“Then Peter came up and said to him, ‘Lord, how often will my brother sin against me, and I forgive him? As many as seven times?’ Jesus said to him, ‘I do not say to you seven times, but seventy times seven.'” Matthew 18: 21-22 (ESV)
If you’ve been in a church that teaches from the Bible for more than a year, you’ve probably heard these verses brought up. I remember hearing about them a number of times from pulpits over the years and there are two things I remember clearly from those sermons.
One: The words “seventy times seven” are not clear in the Greek manuscript and could also be translated as “seventy-seven.” Some translations show it in English that way.
Two: Since we aren’t sure of what the Greek says, at least we can say it looks like Jesus is just doing a word play on the number “seven.” Normally the number seven in Hebrew represents perfection, so Peter saying he’d forgive his brother seven times for seven sins sounds really holy. Maybe Peter was trying to impress Jesus with his pious view of forgiveness? Nonetheless, Jesus was showing Peter that it’s not enough to forgive seven times, but many more times than that.

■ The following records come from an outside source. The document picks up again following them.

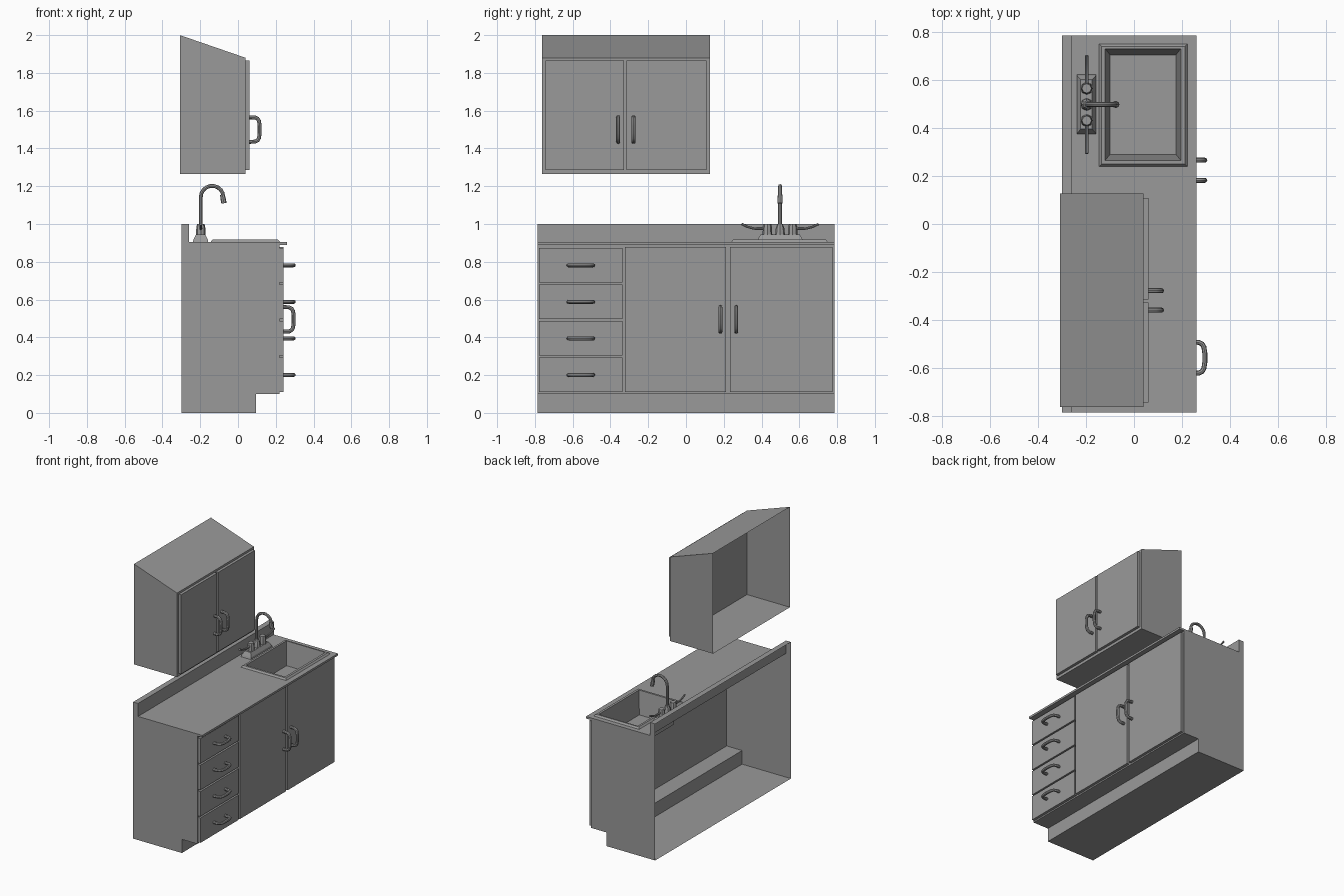
import bpy, bmesh, math
from mathutils import Vector

if "Cube" in bpy.data.objects:
    bpy.data.objects.remove(bpy.data.objects["Cube"], do_unlink=True)

GREY = (0.32, 0.32, 0.32, 1)
grey = bpy.data.materials.new("plain grey")
grey.use_nodes = True
grey.diffuse_color = GREY
grey.node_tree.nodes["Principled BSDF"].inputs["Base Color"].default_value = GREY


def finish(name, bm, smooth=False):
    mesh = bpy.data.meshes.new(name)
    bmesh.ops.recalc_face_normals(bm, faces=bm.faces)
    bm.to_mesh(mesh)
    bm.free()
    return place(name, mesh, smooth)


def place(name, mesh, smooth):
    mesh.materials.clear()
    mesh.materials.append(grey)
    obj = bpy.data.objects.new(name, mesh)
    bpy.context.collection.objects.link(obj)
    if smooth:
        bpy.ops.object.select_all(action="DESELECT")
        obj.select_set(True)
        bpy.context.view_layer.objects.active = obj
        bpy.ops.object.shade_smooth_by_angle(angle=math.radians(40))
    return obj


def box(name, x0, x1, y0, y1, z0, z1):
    loft(name, [(x0, x1, y0, y1, z0), (x0, x1, y0, y1, z1)], True, True)


def loft(name, rings, cap_first=False, cap_last=False):
    """Join rectangles (x0, x1, y0, y1, z) into a skin."""
    bm = bmesh.new()
    loops = [[bm.verts.new(p) for p in
              ((x0, y0, z), (x1, y0, z), (x1, y1, z), (x0, y1, z))]
             for x0, x1, y0, y1, z in rings]
    for a, b in zip(loops, loops[1:]):
        for i in range(4):
            j = (i + 1) % 4
            bm.faces.new((a[i], a[j], b[j], b[i]))
    if cap_first:
        bm.faces.new(loops[0])
    if cap_last:
        bm.faces.new(loops[-1])
    return finish(name, bm)


def open_shell(name, profile, y0, y1, skip=None):
    """Extrude an x-z profile along y with end panels, leaving the back open."""
    bm = bmesh.new()
    a = [bm.verts.new((x, y0, z)) for x, z in profile]
    b = [bm.verts.new((x, y1, z)) for x, z in profile]
    for i in range(len(profile) - 1):
        if i != skip:
            bm.faces.new((a[i], a[i + 1], b[i + 1], b[i]))
    bm.faces.new(a)
    bm.faces.new(b)
    return finish(name, bm)


def tube(name, points, radius, scales=None):
    curve = bpy.data.curves.new(name + " path", "CURVE")
    curve.dimensions = "3D"
    curve.bevel_depth = radius
    curve.bevel_resolution = 2
    curve.use_fill_caps = True
    spline = curve.splines.new("POLY")
    spline.points.add(len(points) - 1)
    for i, p in enumerate(points):
        spline.points[i].co = (*p, 1)
        spline.points[i].radius = scales[i] if scales else 1
    temp = bpy.data.objects.new(name + " path", curve)
    bpy.context.collection.objects.link(temp)
    graph = bpy.context.evaluated_depsgraph_get()
    mesh = bpy.data.meshes.new_from_object(temp.evaluated_get(graph))
    bpy.data.objects.remove(temp, do_unlink=True)
    return place(name, mesh, True)


def handle(name, x, y, z, axis):
    """Bowed pull standing out along +x, running along axis."""
    half = [(0, .065), (.03, .064), (.044, .057), (.051, .045), (.055, .02)]
    path = half + [(d, -s) for d, s in reversed(half)]
    base, along = Vector((x, y, z)), Vector(axis)
    tube(name, [base + Vector((d, 0, 0)) + along * s for d, s in path], .0105)


# Base cabinet with splashback and toe recess
open_shell("base_cabinet",
           [(-.3, 1), (-.26, 1), (-.26, .905), (.26, .905), (.26, .89), (.22, .89),
            (.22, .1), (.095, .1), (.095, 0), (-.3, 0)], -.785, .785, skip=2)

# Worktop with sink opening
loft("worktop", [(-.26, .26, -.785, .785, .905), (-.12, .195, .265, .73, .905)])

# Sink with raised rim and tapered basin
loft("sink", [(-.145, .222, .24, .75, .905), (-.135, .212, .25, .74, .917),
              (-.12, .195, .265, .73, .917), (-.1, .175, .29, .705, .75)],
     cap_last=True)

# Drawers
for i in range(4):
    z = .11 + i * .1935
    box(f"drawer_{i + 1}", .22, .24, -.778, -.335, z, z + .182)
    handle(f"drawer_handle_{i + 1}", .24, -.557, z + .091, (0, 1, 0))

# Base doors
for side, y0, y1, hy in (("right", -.322, .212, .182), ("left", .232, .775, .266)):
    box("base_door_" + side, .22, .24, y0, y1, .11, .877)
    handle("base_door_handle_" + side, .24, hy, .495, (0, 0, 1))

# Wall cabinet with sloping top
open_shell("wall_cabinet",
           [(-.308, 2), (.04, 1.88), (.04, 1.265), (-.308, 1.265)], -.763, .127)
for side, y0, y1, hy in (("right", -.743, -.328, -.359), ("left", -.314, .109, -.278)):
    box("wall_door_" + side, .04, .06, y0, y1, 1.285, 1.865)
    handle("wall_door_handle_" + side, .06, hy, 1.5, (0, 0, 1))

# Tap base
loft("tap_base", [(-.238, -.158, .375, .622, .905), (-.236, -.16, .38, .617, .918),
                  (-.222, -.174, .395, .602, .945)], cap_last=True)

# Tap knobs and levers
TX, TY = -.197, .498
for side, s in (("right", -1), ("left", 1)):
    y = TY + s * .067
    tube("tap_knob_" + side, [(TX, y, .94), (TX, y, .985), (TX, y, 1)], .026, [1, .9, .75])
    tube("tap_lever_" + side,
         [(TX, y + s * d, z) for d, z in
          ((0, .985), (.03, .976), (.07, .976), (.105, .985), (.137, 1))],
         .008, [1, 1, .8, .8, .8])

# Tap collar, swan neck and nozzle
tube("tap_collar", [(TX, TY, .94), (TX, TY, .975), (TX, TY, 1)], .026, [1, .9, .55])
arc = [math.radians(180 - 20 * i) for i in range(9)]
neck = [(TX, TY, .98)] + [(TX + .06 + .06 * math.cos(a), TY, 1.142 + .06 * math.sin(a))
                          for a in arc]
tube("tap_neck", neck + [(-.078, TY, 1.13)], .01)
tube("tap_nozzle", [(-.083, TY, 1.155), (-.079, TY, 1.135), (-.074, TY, 1.11)],
     .014, [.85, 1, 1])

But recently I was reading the book of Genesis and realized that there may be a lot more going on in that passage than I’ve normally heard.
Before I go further, I should note that many times Jesus made references to the Old Testament, sometimes using entire verses, other times just using phrases. During the time Jesus walked the earth, other Jews understood that if you make a reference to one Old Testament verse or phrase, you were also making a reference to everything surrounding it, and most Jews also knew most of the Old Testament by heart. In fact, the Pharisees had the first 5 books of the Old Testament (including Genesis) memorized.
So, I was reading Genesis chapter 4, and again, many of us are familiar with it. Adam and Eve have two sons. Cain and Able. Able’s sacrifice is favored by God over Cain’s. God warns Cain about sin wanting to overtake him. Cain kills his brother Able. God asks Cain where his brother is. Cain says he is not his “brother’s keeper.” God confronts Cain about the murder of Able. God punishes Cain. Cain complains… etc. Eventually we get a genealogy of Cain, and this is where it gets really interesting. One of Cain’s descendants, his great-great-great-grandson is named Lamech.
The genealogy stops with Lamech and tells about his life. Lamech is the first man in Scripture to have taken two wives. Not the best thing to be known for, but there you go. He then proclaims to his wives that he “killed a man for wounding me, a young man for striking me. If Cain’s revenge is sevenfold, then Lamech’s is seventy-sevenfold.” Genesis 4:23b-24 (ESV)
What! There it is! Seven and seventy-seven mentioned in a Scripture passage long before the time of Jesus! Could it be that Jesus was referencing this exact passage of Scripture when speaking with Peter? The Greek for seventy-seven may not be clear in the New Testament, but this seems to give it some context for how it should be translated and interpreted.
Peter asked how many times he should forgive his brother for sins done against him. Able was killed by his brother. Lamech used seven and seventy-seven as a way to compare himself to Cain. Jesus took Peter’s “as many as seven times,” and used it to show that forgiveness should come at least seventy-seven times. The correlation is strong here.
Lamech gloried in vengeance, and said that if Cain’s vengeance against Able was sevenfold, then his vengeance was greater; seventy-sevenfold! Here Jesus is saying that His disciples should actually walk out forgiveness towards their brother’s sins with the same zeal with which Lamech approached his vengeance against what he perceived as the sins of others.
Cain and Lamech were murderers. Through comparing His disciples to Cain and Lamech, Jesus was essentially proclaiming, “Live as total opposites of Cain and Lamech! Be quick to forgive and forgive every time!”
Something else that the story of Cain and Lamech shows us is the increase of sin from the time of Adam and Eve’s first sin. It could be said then, that through Jesus making reference to that story, He is calling us to increase our forgiveness in our relationships even as sin increases. If your Christian brother or sister sins against you, betrays you, hurts you, do not respond with vengeance, but forgiveness, no matter how much or how often they do it. That definitely exposes some unforgiveness in my heart towards others.
Time to stop seeking vengeance, and start seeking to give out the same forgiveness I have already been given.
What do you think? Is this a valid interpretation, or was Jesus just saying “forgive a whole lot of times” and leaving it at that? What about all of this taken in the context of the rest of Matthew 18?